Your instructions: From the first line to the last, print the records exactly.

* * * * * * * * *

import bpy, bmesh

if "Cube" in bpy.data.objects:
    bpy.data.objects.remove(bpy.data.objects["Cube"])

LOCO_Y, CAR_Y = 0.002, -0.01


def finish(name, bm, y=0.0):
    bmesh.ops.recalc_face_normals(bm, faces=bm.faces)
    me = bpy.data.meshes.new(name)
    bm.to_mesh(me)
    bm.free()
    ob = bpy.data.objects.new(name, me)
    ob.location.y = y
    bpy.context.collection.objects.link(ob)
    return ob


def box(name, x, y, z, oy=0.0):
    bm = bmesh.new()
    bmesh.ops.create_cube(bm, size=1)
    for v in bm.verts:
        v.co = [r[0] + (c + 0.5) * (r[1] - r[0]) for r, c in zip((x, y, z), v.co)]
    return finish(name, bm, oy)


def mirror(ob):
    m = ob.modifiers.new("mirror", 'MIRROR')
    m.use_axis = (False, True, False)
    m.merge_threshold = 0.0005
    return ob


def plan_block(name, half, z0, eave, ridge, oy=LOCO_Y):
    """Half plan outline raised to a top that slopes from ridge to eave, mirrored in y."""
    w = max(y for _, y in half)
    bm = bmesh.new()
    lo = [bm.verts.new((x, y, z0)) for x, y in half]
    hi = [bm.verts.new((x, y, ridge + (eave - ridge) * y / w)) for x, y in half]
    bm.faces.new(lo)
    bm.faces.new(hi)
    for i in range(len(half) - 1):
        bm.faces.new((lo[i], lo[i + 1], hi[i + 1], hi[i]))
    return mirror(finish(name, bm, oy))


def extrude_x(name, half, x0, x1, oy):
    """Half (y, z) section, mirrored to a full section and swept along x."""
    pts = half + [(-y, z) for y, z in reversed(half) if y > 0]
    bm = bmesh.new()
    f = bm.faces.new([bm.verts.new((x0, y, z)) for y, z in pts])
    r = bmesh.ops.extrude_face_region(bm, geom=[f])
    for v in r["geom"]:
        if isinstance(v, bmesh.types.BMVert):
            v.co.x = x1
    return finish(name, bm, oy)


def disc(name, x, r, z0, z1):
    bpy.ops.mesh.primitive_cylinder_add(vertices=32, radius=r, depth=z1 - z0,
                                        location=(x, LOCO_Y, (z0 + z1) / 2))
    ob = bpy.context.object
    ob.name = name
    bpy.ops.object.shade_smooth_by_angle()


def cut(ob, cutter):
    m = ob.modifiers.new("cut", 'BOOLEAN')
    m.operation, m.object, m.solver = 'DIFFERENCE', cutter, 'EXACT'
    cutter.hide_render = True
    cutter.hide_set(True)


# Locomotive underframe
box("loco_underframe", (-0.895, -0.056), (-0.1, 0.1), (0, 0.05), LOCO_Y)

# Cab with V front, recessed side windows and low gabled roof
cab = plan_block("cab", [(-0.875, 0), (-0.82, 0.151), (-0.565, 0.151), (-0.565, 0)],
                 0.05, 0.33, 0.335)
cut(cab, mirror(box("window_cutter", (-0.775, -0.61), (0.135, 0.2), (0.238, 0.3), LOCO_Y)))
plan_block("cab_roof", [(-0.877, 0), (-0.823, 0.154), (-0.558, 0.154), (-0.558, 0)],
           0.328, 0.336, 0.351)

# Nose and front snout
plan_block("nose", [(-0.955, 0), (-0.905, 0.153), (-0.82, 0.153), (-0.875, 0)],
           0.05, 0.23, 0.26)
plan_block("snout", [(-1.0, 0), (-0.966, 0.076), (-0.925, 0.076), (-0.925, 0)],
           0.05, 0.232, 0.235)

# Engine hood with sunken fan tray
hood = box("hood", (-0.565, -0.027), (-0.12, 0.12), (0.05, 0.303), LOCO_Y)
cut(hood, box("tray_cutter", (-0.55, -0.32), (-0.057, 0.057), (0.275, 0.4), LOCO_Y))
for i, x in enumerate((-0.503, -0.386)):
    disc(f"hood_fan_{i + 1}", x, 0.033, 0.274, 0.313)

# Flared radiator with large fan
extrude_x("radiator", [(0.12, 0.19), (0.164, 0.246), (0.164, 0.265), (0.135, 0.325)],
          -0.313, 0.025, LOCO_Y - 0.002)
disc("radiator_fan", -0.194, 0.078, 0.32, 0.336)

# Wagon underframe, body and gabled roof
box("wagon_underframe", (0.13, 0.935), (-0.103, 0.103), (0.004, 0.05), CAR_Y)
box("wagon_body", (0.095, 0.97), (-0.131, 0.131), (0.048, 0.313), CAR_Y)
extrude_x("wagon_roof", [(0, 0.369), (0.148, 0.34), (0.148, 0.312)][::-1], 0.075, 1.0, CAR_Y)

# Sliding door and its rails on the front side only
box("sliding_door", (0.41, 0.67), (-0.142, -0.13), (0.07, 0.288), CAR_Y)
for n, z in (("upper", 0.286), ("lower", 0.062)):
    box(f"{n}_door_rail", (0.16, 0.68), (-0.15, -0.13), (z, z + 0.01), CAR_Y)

* * * * * * * * *

Answer space:
import bpy, bmesh

if "Cube" in bpy.data.objects:
    bpy.data.objects.remove(bpy.data.objects["Cube"])

LOCO_Y, CAR_Y = 0.002, -0.01


def finish(name, bm, y=0.0):
    bmesh.ops.recalc_face_normals(bm, faces=bm.faces)
    me = bpy.data.meshes.new(name)
    bm.to_mesh(me)
    bm.free()
    ob = bpy.data.objects.new(name, me)
    ob.location.y = y
    bpy.context.collection.objects.link(ob)
    return ob


def box(name, x, y, z, oy=0.0):
    bm = bmesh.new()
    bmesh.ops.create_cube(bm, size=1)
    for v in bm.verts:
        v.co = [r[0] + (c + 0.5) * (r[1] - r[0]) for r, c in zip((x, y, z), v.co)]
    return finish(name, bm, oy)


def mirror(ob):
    m = ob.modifiers.new("mirror", 'MIRROR')
    m.use_axis = (False, True, False)
    m.merge_threshold = 0.0005
    return ob


def plan_block(name, half, z0, eave, ridge, oy=LOCO_Y):
    """Half plan outline raised to a top that slopes from ridge to eave, mirrored in y."""
    w = max(y for _, y in half)
    bm = bmesh.new()
    lo = [bm.verts.new((x, y, z0)) for x, y in half]
    hi = [bm.verts.new((x, y, ridge + (eave - ridge) * y / w)) for x, y in half]
    bm.faces.new(lo)
    bm.faces.new(hi)
    for i in range(len(half) - 1):
        bm.faces.new((lo[i], lo[i + 1], hi[i + 1], hi[i]))
    return mirror(finish(name, bm, oy))


def extrude_x(name, half, x0, x1, oy):
    """Half (y, z) section, mirrored to a full section and swept along x."""
    pts = half + [(-y, z) for y, z in reversed(half) if y > 0]
    bm = bmesh.new()
    f = bm.faces.new([bm.verts.new((x0, y, z)) for y, z in pts])
    r = bmesh.ops.extrude_face_region(bm, geom=[f])
    for v in r["geom"]:
        if isinstance(v, bmesh.types.BMVert):
            v.co.x = x1
    return finish(name, bm, oy)


def disc(name, x, r, z0, z1):
    bpy.ops.mesh.primitive_cylinder_add(vertices=32, radius=r, depth=z1 - z0,
                                        location=(x, LOCO_Y, (z0 + z1) / 2))
    ob = bpy.context.object
    ob.name = name
    bpy.ops.object.shade_smooth_by_angle()


def cut(ob, cutter):
    m = ob.modifiers.new("cut", 'BOOLEAN')
    m.operation, m.object, m.solver = 'DIFFERENCE', cutter, 'EXACT'
    cutter.hide_render = True
    cutter.hide_set(True)


# Locomotive underframe
box("loco_underframe", (-0.895, -0.056), (-0.1, 0.1), (0, 0.05), LOCO_Y)

# Cab with V front, recessed side windows and low gabled roof
cab = plan_block("cab", [(-0.875, 0), (-0.82, 0.151), (-0.565, 0.151), (-0.565, 0)],
                 0.05, 0.33, 0.335)
cut(cab, mirror(box("window_cutter", (-0.775, -0.61), (0.135, 0.2), (0.238, 0.3), LOCO_Y)))
plan_block("cab_roof", [(-0.877, 0), (-0.823, 0.154), (-0.558, 0.154), (-0.558, 0)],
           0.328, 0.336, 0.351)

# Nose and front snout
plan_block("nose", [(-0.955, 0), (-0.905, 0.153), (-0.82, 0.153), (-0.875, 0)],
           0.05, 0.23, 0.26)
plan_block("snout", [(-1.0, 0), (-0.966, 0.076), (-0.925, 0.076), (-0.925, 0)],
           0.05, 0.232, 0.235)

# Engine hood with sunken fan tray
hood = box("hood", (-0.565, -0.027), (-0.12, 0.12), (0.05, 0.303), LOCO_Y)
cut(hood, box("tray_cutter", (-0.55, -0.32), (-0.057, 0.057), (0.275, 0.4), LOCO_Y))
for i, x in enumerate((-0.503, -0.386)):
    disc(f"hood_fan_{i + 1}", x, 0.033, 0.274, 0.313)

# Flared radiator with large fan
extrude_x("radiator", [(0.12, 0.19), (0.164, 0.246), (0.164, 0.265), (0.135, 0.325)],
          -0.313, 0.025, LOCO_Y - 0.002)
disc("radiator_fan", -0.194, 0.078, 0.32, 0.336)

# Wagon underframe, body and gabled roof
box("wagon_underframe", (0.13, 0.935), (-0.103, 0.103), (0.004, 0.05), CAR_Y)
box("wagon_body", (0.095, 0.97), (-0.131, 0.131), (0.048, 0.313), CAR_Y)
extrude_x("wagon_roof", [(0, 0.369), (0.148, 0.34), (0.148, 0.312)][::-1], 0.075, 1.0, CAR_Y)

# Sliding door and its rails on the front side only
box("sliding_door", (0.41, 0.67), (-0.142, -0.13), (0.07, 0.288), CAR_Y)
for n, z in (("upper", 0.286), ("lower", 0.062)):
    box(f"{n}_door_rail", (0.16, 0.68), (-0.15, -0.13), (z, z + 0.01), CAR_Y)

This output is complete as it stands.